Silvestre Pestana’s retrospective ‘Tecnoforma’ at Serralves Museum of Contemporary Art – Porto, Portugal

‘Technoforma’ takes visitors on an engaging interrogation of the relationship between technology and the body. For myself it was a beautiful and poetic retrospective introduction to an artist in his 5th decade of activism, generally unknown outside of Portugal. Consisting of a dynamic and diverse practice with works ranging from collages, film to installation and sculpture, I feel a little out of my depths attempting to talk about an artist as intelligent as Pestana, so please forgive me if this writing does not do his work justice.

Installation view of ‘Tecnoforma'(2016) – (‘The invisible worker’ can be seen in action)

With most of the works having been made 30-50 years ago it is astounding how relevant their ideas remain in the Internet age of today. The political and social focus of the changing relationship between the body and technology echoes ideas presented in works and writings by internationally acclaimed artist Nam June Paik, which leaves Pestana’s worldwide anonymity a bit of a mystery.

This focus on the relationship between technology and the body was showcased quite brilliantly in the recently realised kinetic work: ‘The invisible worker’ (2016). This consisted of several small, circular robots whirring around the gallery, moving at a speed much faster than the average human pace. These domestic robots chased and tripped the audience, creating a tension between annoyance and humour, but most importantly they reminded us of the precarious nature of contemporary work.

Installation view of ‘Tecnoforma’ (2016) – (‘The invisible worker’ can be seen stationary)

Earlier works focused predominantly on Pestana’s ‘Biovirtual’ (1981-1987) series made in the 80’s, with black and white images of the artist contrasted with white neon lights dominating the last room of the exhibition. These works present a very literal contrast between the organic organism of the body and the industrial materials of technology.

‘Biovirtual’ works (1981-1987)

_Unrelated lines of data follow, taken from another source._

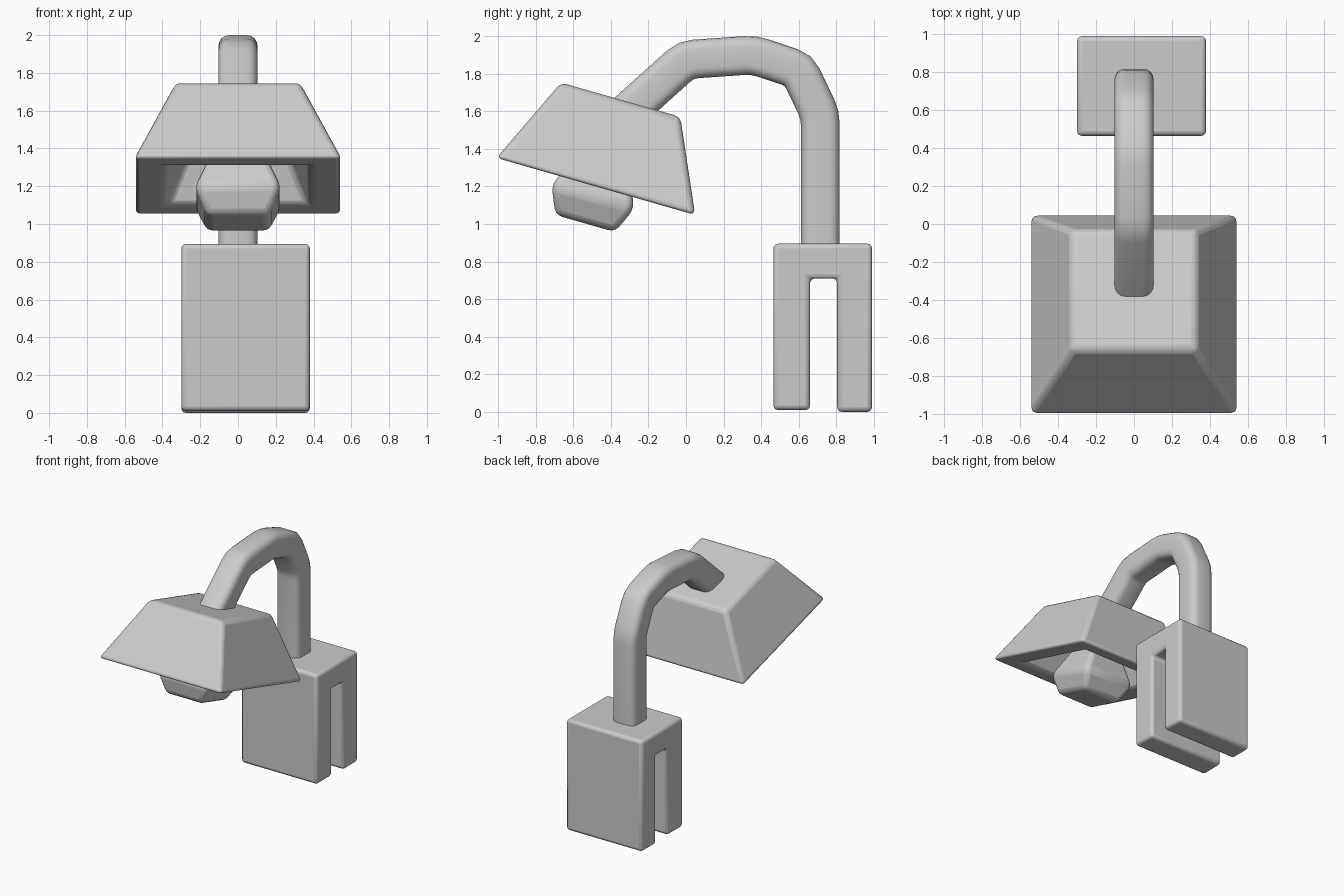
import bpy, bmesh, math
from mathutils import Vector, Matrix

if "Cube" in bpy.data.objects:
    bpy.data.objects.remove(bpy.data.objects["Cube"])


def finish(name, bm, bevel=0.0, angle=40):
    bmesh.ops.recalc_face_normals(bm, faces=bm.faces)
    me = bpy.data.meshes.new(name)
    bm.to_mesh(me)
    bm.free()
    ob = bpy.data.objects.new(name, me)
    bpy.context.collection.objects.link(ob)
    if bevel:
        mod = ob.modifiers.new("soft_edges", "BEVEL")
        mod.width = bevel
        mod.segments = 3
        mod.limit_method = "ANGLE"
        mod.angle_limit = math.radians(25)
    bpy.ops.object.select_all(action="DESELECT")
    bpy.context.view_layer.objects.active = ob
    ob.select_set(True)
    bpy.ops.object.shade_smooth_by_angle(angle=math.radians(angle))
    return ob


def loft(bm, rings, close_ends=True):
    rows = [[bm.verts.new(p) for p in r] for r in rings]
    pairs = list(zip(rows, rows[1:]))
    if not close_ends:
        pairs.append((rows[-1], rows[0]))
    for a, b in pairs:
        for i in range(len(a)):
            j = (i + 1) % len(a)
            bm.faces.new((a[i], a[j], b[j], b[i]))
    if close_ends:
        bm.faces.new(rows[0])
        bm.faces.new(rows[-1])


def square(h, z):
    return [Vector((sx * h, sy * h, z)) for sx, sy in ((-1, -1), (1, -1), (1, 1), (-1, 1))]


# Clamp: forked side profile extruded across x
profile = [(0.465, 0.01), (0.66, 0.01), (0.66, 0.71), (0.805, 0.71),
           (0.805, 0), (0.99, 0), (0.99, 0.895), (0.465, 0.895)]
bm = bmesh.new()
loft(bm, [[(x, y, z) for y, z in profile] for x in (-0.30, 0.38)])
finish("clamp", bm, 0.025)

# Arm: rounded square section swept along a softened path
path = [Vector(p) for p in ((0.715, 0.85), (0.715, 1.58), (0.60, 1.82), (0.36, 1.9),
                            (0.0, 1.875), (-0.34, 1.57))]
soft = [path[0]]
for a, p, b in zip(path, path[1:], path[2:]):
    d1, d2 = (a - p).normalized() * 0.05, (b - p).normalized() * 0.05
    soft += [p + d1, p + (d1 + d2) * 0.25, p + d2]
soft.append(path[-1])
half, rad = 0.103, 0.055
section = []
for k in range(4):
    mid = math.radians(45 + 90 * k)
    cx = (half - rad) * math.copysign(1, math.cos(mid))
    cy = (half - rad) * math.copysign(1, math.sin(mid))
    for s in range(5):
        t = math.radians(90 * k + 22.5 * s)
        section.append((cx + rad * math.cos(t), cy + rad * math.sin(t)))
rings = []
for i, p in enumerate(soft):
    d_in = (p - soft[max(i - 1, 0)]).normalized() if i else (soft[1] - p).normalized()
    d_out = (soft[i + 1] - p).normalized() if i < len(soft) - 1 else d_in
    d = (d_in + d_out).normalized()
    n = Vector((-d.y, d.x)) / d.dot(d_in)
    rings.append([(u, p.x + n.x * v, p.y + n.y * v) for u, v in section])
bm = bmesh.new()
loft(bm, rings)
finish("arm", bm)

# Tilted frame shared by the shade and the bulb
tilt = Matrix.Translation((0, -0.48, 1.20)) @ Matrix.Rotation(math.radians(-16), 4, "X")

# Shade: thick hollow pyramid frustum, open only at the bottom
bm = bmesh.new()
rows = [square(0.23, 0.34), square(0.38, 0), square(0.55, 0), square(0.33, 0.48)]
loft(bm, rows)
shade = finish("shade", bm, 0.03, 35)
shade.matrix_world = tilt

# Bulb: faceted block tapering up into the shade
bm = bmesh.new()
loft(bm, [square(0.165, -0.205), square(0.228, -0.06), square(0.13, 0.18), square(0.11, 0.36)])
bulb = finish("bulb", bm, 0.035, 35)
bulb.matrix_world = tilt
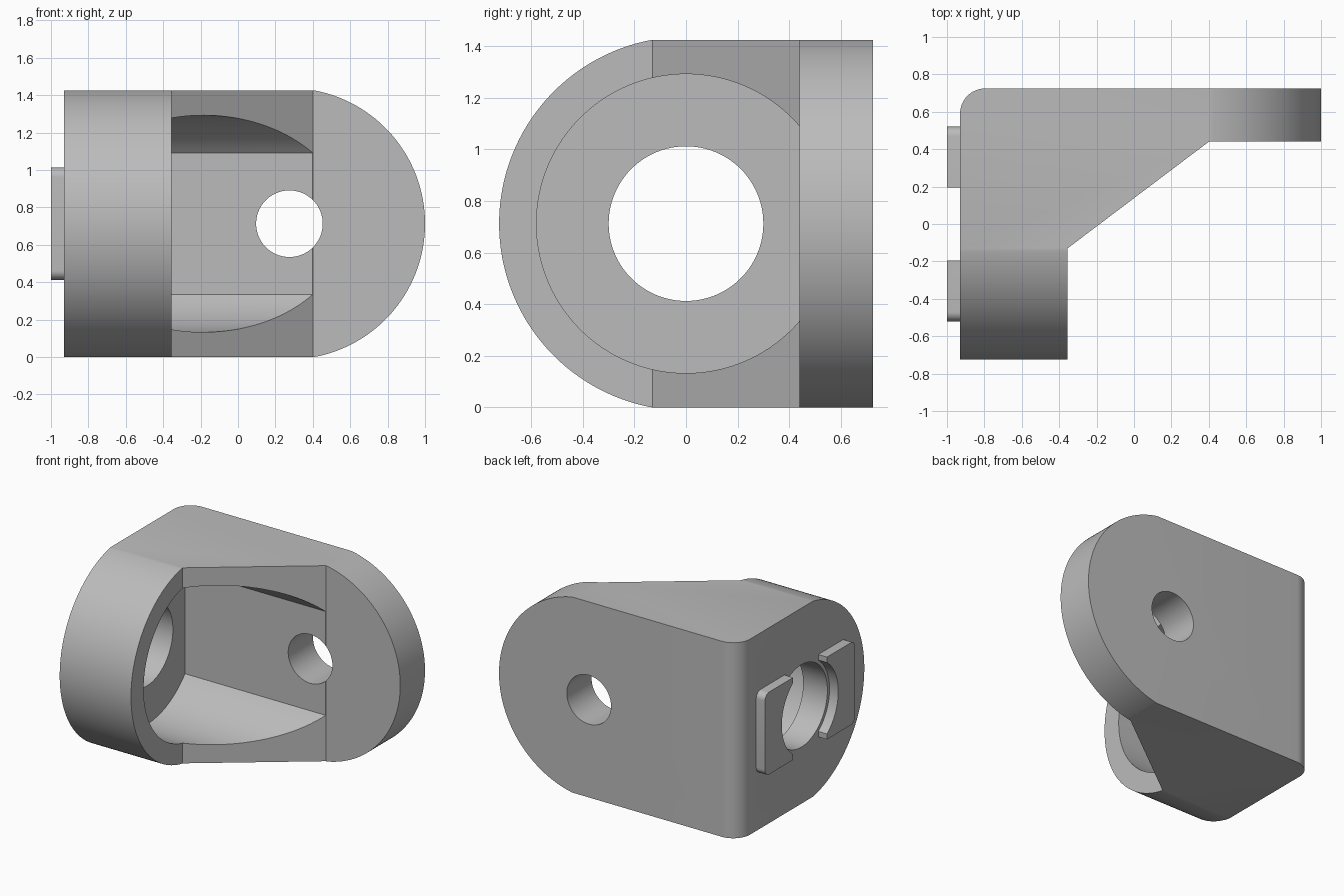
import bpy, bmesh
from math import sin, cos, radians

if "Cube" in bpy.data.objects:
    bpy.data.objects.remove(bpy.data.objects["Cube"])

MID = 0.7125      # height of both main axes
R = 0.725         # outer radius of the rounded ends

grey = bpy.data.materials.new("plain grey")
grey.use_nodes = True
grey.diffuse_color = (0.5, 0.5, 0.5, 1)
grey.node_tree.nodes["Principled BSDF"].inputs["Base Color"].default_value = (0.5, 0.5, 0.5, 1)


def arc(cu, cv, r, a0, a1, n):
    """Points on an arc, angles in degrees, both ends included."""
    angles = [radians(a0 + (a1 - a0) * i / n) for i in range(n + 1)]
    return [(cu + r * cos(a), cv + r * sin(a)) for a in angles]


def circle(cu, cv, r, n=96):
    return arc(cu, cv, r, 0, 360, n)[:-1]


def prism(name, outline, axis, lo, hi):
    """Extrude a 2D outline along the given axis."""
    place = {"x": lambda u, v, t: (t, u, v),
             "y": lambda u, v, t: (u, t, v),
             "z": lambda u, v, t: (u, v, t)}[axis]
    bm = bmesh.new()
    ends = [[bm.verts.new(place(u, v, t)) for u, v in outline] for t in (lo, hi)]
    bm.faces.new(ends[0])
    bm.faces.new(ends[1])
    n = len(outline)
    for i in range(n):
        j = (i + 1) % n
        bm.faces.new((ends[0][i], ends[0][j], ends[1][j], ends[1][i]))
    bmesh.ops.recalc_face_normals(bm, faces=bm.faces)
    mesh = bpy.data.meshes.new(name)
    bm.to_mesh(mesh)
    bm.free()
    mesh.materials.append(grey)
    obj = bpy.data.objects.new(name, mesh)
    bpy.context.collection.objects.link(obj)
    return obj


def activate(obj):
    bpy.ops.object.select_all(action="DESELECT")
    obj.select_set(True)
    bpy.context.view_layer.objects.active = obj


def carve(obj, cutter, operation="DIFFERENCE"):
    """Apply a boolean and discard the cutter."""
    cutter.hide_render = True
    activate(obj)
    mod = obj.modifiers.new("carve", "BOOLEAN")
    mod.operation = operation
    mod.solver = "EXACT"
    mod.object = cutter
    bpy.ops.object.modifier_apply(modifier=mod.name)
    bpy.data.objects.remove(cutter)


def finish(obj):
    activate(obj)
    bpy.ops.object.shade_smooth_by_angle(angle=radians(30))


# Bracket body: plan outline with sloping web and rounded back corner
plan = [(-0.355, -0.8), (-0.355, -0.13), (0.4, 0.44), (1.1, 0.44), (1.1, 0.725)]
plan += arc(-0.795, 0.59, 0.135, 90, 180, 12) + [(-0.93, -0.8)]
body = prism("bracket_body", plan, "z", 0, 2 * MID)

# Round the front of the housing and the free end of the mounting plate
housing = arc(0, MID, R, 265, 95, 96)
housing += [(2, housing[-1][1]), (2, housing[0][1])]
carve(body, prism("housing_clip", housing, "x", -2, 2), "INTERSECT")

plate = arc(0.275, MID, R, -85, 85, 96)
plate += [(-2, plate[-1][1]), (-2, plate[0][1])]
carve(body, prism("plate_clip", plate, "y", -2, 2), "INTERSECT")

# Round cavity, flattened against the mounting plate
cavity = [(min(u, 0.4395), v) for u, v in arc(0, MID, 0.58, 40.73, 319.27, 96)]
carve(body, prism("cavity_cutter", cavity, "x", -0.735, 2))

# Through holes in the end wall and the plate
carve(body, prism("wall_hole_cutter", circle(0, MID, 0.3), "x", -2, -0.5))
carve(body, prism("plate_hole_cutter", circle(0.275, MID, 0.178), "y", 0.2, 2))
finish(body)

# Two locating tabs, with rounded outer corners, cut back around the wall hole
for side, name in ((1, "rear_locating_tab"), (-1, "front_locating_tab")):
    r = 0.05
    tab = [(0.195, MID - 0.3)]
    tab += arc(0.52 - r, MID - 0.3 + r, r, -90, 0, 8)
    tab += arc(0.52 - r, MID + 0.3 - r, r, 0, 90, 8)
    tab += [(0.195, MID + 0.3)]
    obj = prism(name, [(side * u, v) for u, v in tab], "x", -1, -0.925)
    carve(obj, prism("tab_cutter", circle(0, MID, 0.325), "x", -2, -0.5))
    finish(obj)
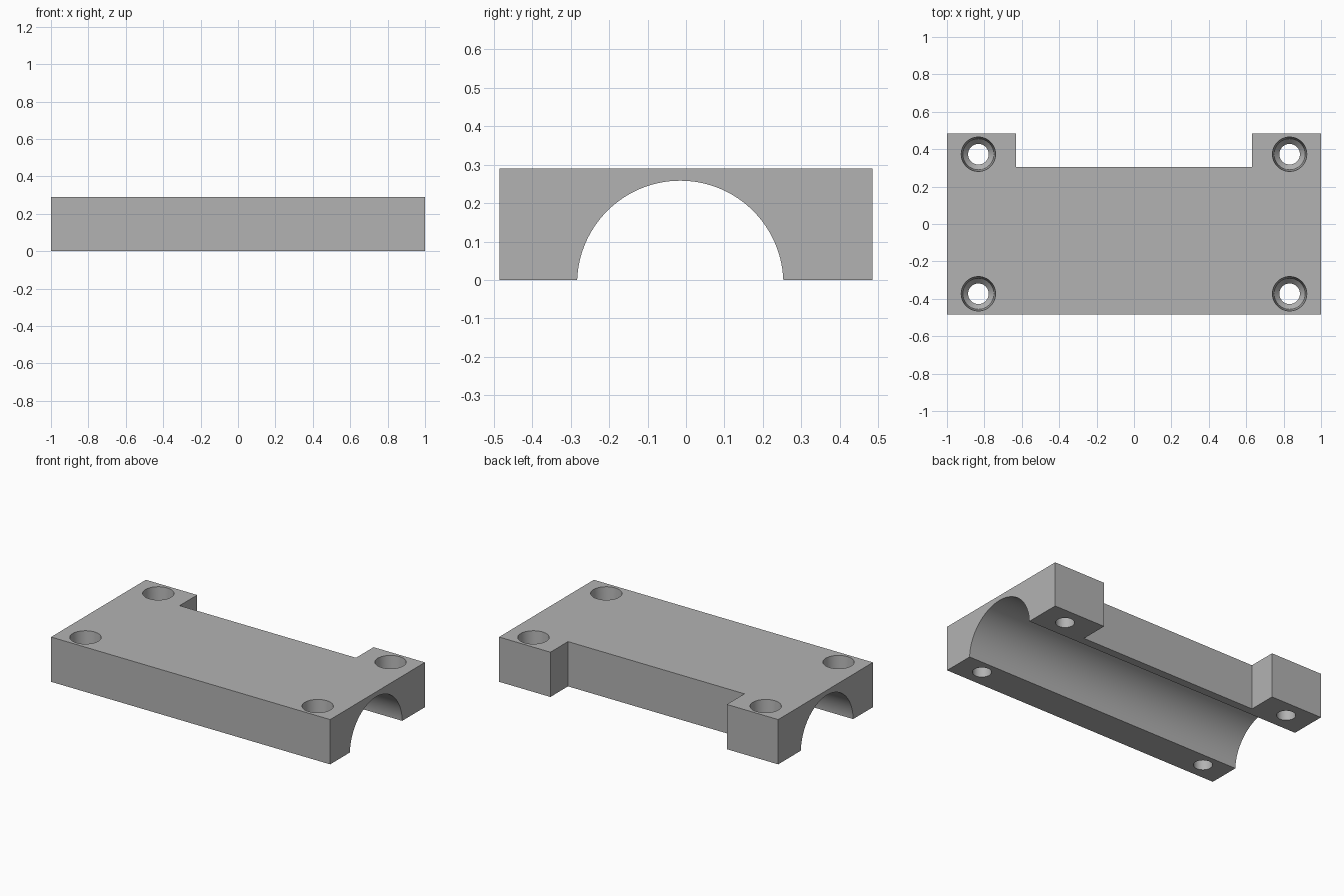
import bpy, bmesh, math
from mathutils import Matrix, Vector

default_cube = bpy.data.objects.get("Cube")
if default_cube:
    bpy.data.objects.remove(default_cube, do_unlink=True)

HEIGHT = 0.29
HALF_DEPTH = 0.485

grey = bpy.data.materials.new("plain grey")
grey.use_nodes = True
grey.diffuse_color = (0.45, 0.45, 0.45, 1)
grey.node_tree.nodes["Principled BSDF"].inputs["Base Color"].default_value = grey.diffuse_color


def add_object(name, bm):
    bmesh.ops.recalc_face_normals(bm, faces=bm.faces)
    mesh = bpy.data.meshes.new(name)
    bm.to_mesh(mesh)
    bm.free()
    mesh.materials.append(grey)
    obj = bpy.data.objects.new(name, mesh)
    bpy.context.collection.objects.link(obj)
    return obj


def extruded_outline(name, outline, height):
    bm = bmesh.new()
    face = bm.faces.new([bm.verts.new((x, y, 0)) for x, y in outline])
    top = bmesh.ops.extrude_face_region(bm, geom=[face])["geom"]
    verts = [v for v in top if isinstance(v, bmesh.types.BMVert)]
    bmesh.ops.translate(bm, verts=verts, vec=(0, 0, height))
    return add_object(name, bm)


def channel_cutter(radius, y, z):
    bm = bmesh.new()
    place = Matrix.Translation((0, y, z)) @ Matrix.Rotation(math.pi / 2, 4, "Y")
    bmesh.ops.create_cone(bm, cap_ends=True, segments=128, radius1=radius,
                          radius2=radius, depth=2.4, matrix=place)
    return add_object("channel_cutter", bm)


def screw_hole_cutter(x, y):
    # Stepped hole: tapered head recess, conical seat, straight shank
    profile = [(0, -0.05), (0.055, -0.05), (0.055, 0.12),
               (0.083, 0.15), (0.092, HEIGHT), (0.095, 0.34), (0, 0.34)]
    bm = bmesh.new()
    verts = [bm.verts.new((r, 0, z)) for r, z in profile]
    edges = [bm.edges.new(pair) for pair in zip(verts, verts[1:])]
    bmesh.ops.spin(bm, geom=verts + edges, cent=(0, 0, 0), axis=(0, 0, 1),
                   angle=math.tau, steps=48, use_duplicate=False)
    bmesh.ops.remove_doubles(bm, verts=bm.verts, dist=0.0001)
    bmesh.ops.translate(bm, verts=bm.verts, vec=Vector((x, y, 0)))
    return add_object("screw_hole_cutter", bm)


# Plate with a wide notch along the back edge
block = extruded_outline("clamp_block", [
    (-1, -HALF_DEPTH), (1, -HALF_DEPTH), (1, HALF_DEPTH), (0.632, HALF_DEPTH),
    (0.632, 0.305), (-0.632, 0.305), (-0.632, HALF_DEPTH), (-1, HALF_DEPTH)], HEIGHT)

# Round channel along the underside and four corner screw holes
cutters = [channel_cutter(0.268, -0.015, -0.01)]
cutters += [screw_hole_cutter(0.832 * sx, 0.373 * sy) for sx in (-1, 1) for sy in (-1, 1)]

bpy.ops.object.select_all(action="DESELECT")
block.select_set(True)
bpy.context.view_layer.objects.active = block
for cutter in cutters:
    cutter.hide_render = True
    cut = block.modifiers.new("cut", "BOOLEAN")
    cut.operation = "DIFFERENCE"
    cut.solver = "EXACT"
    cut.object = cutter
    bpy.ops.object.modifier_apply(modifier=cut.name)
    bpy.data.objects.remove(cutter, do_unlink=True)

bpy.ops.object.shade_smooth_by_angle(angle=math.radians(25))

‘Necro Eco Pietá’, (1979) a photographic series of 10 images near the end of the exhibition also uses the form of contrast to interrogate the modern human’s relationship with death. This is one of the most striking works of photography I have ever seen and living in a world of over abundant imagery this is quite a triumph. Beautifully composed, the artist holds a skeleton against his body along with the props of a gas mask and a cigarette. The symbolism in this series for me represents the ridiculous-ness of the life we have made for ourselves; the protection we will one day need from the environment that created us and the self inflicting damage caused by addiction, bringing us closer to our death whilst bringing others into a monetary profit…but only in this life.

1/10 of the series ‘Necro Eco Pieta” (1979)


The most interesting thing I found in this exhibition was the emphasis on the body, the performative side of the art and the presence of the artist himself in many of the works. It started making me think about how the body is the one thing that we don’t have to pay for, but it is the only thing that we truly own, and our physical organism is a constant reminder of how unnatural trade is as this process of ownership does not involve a single transaction.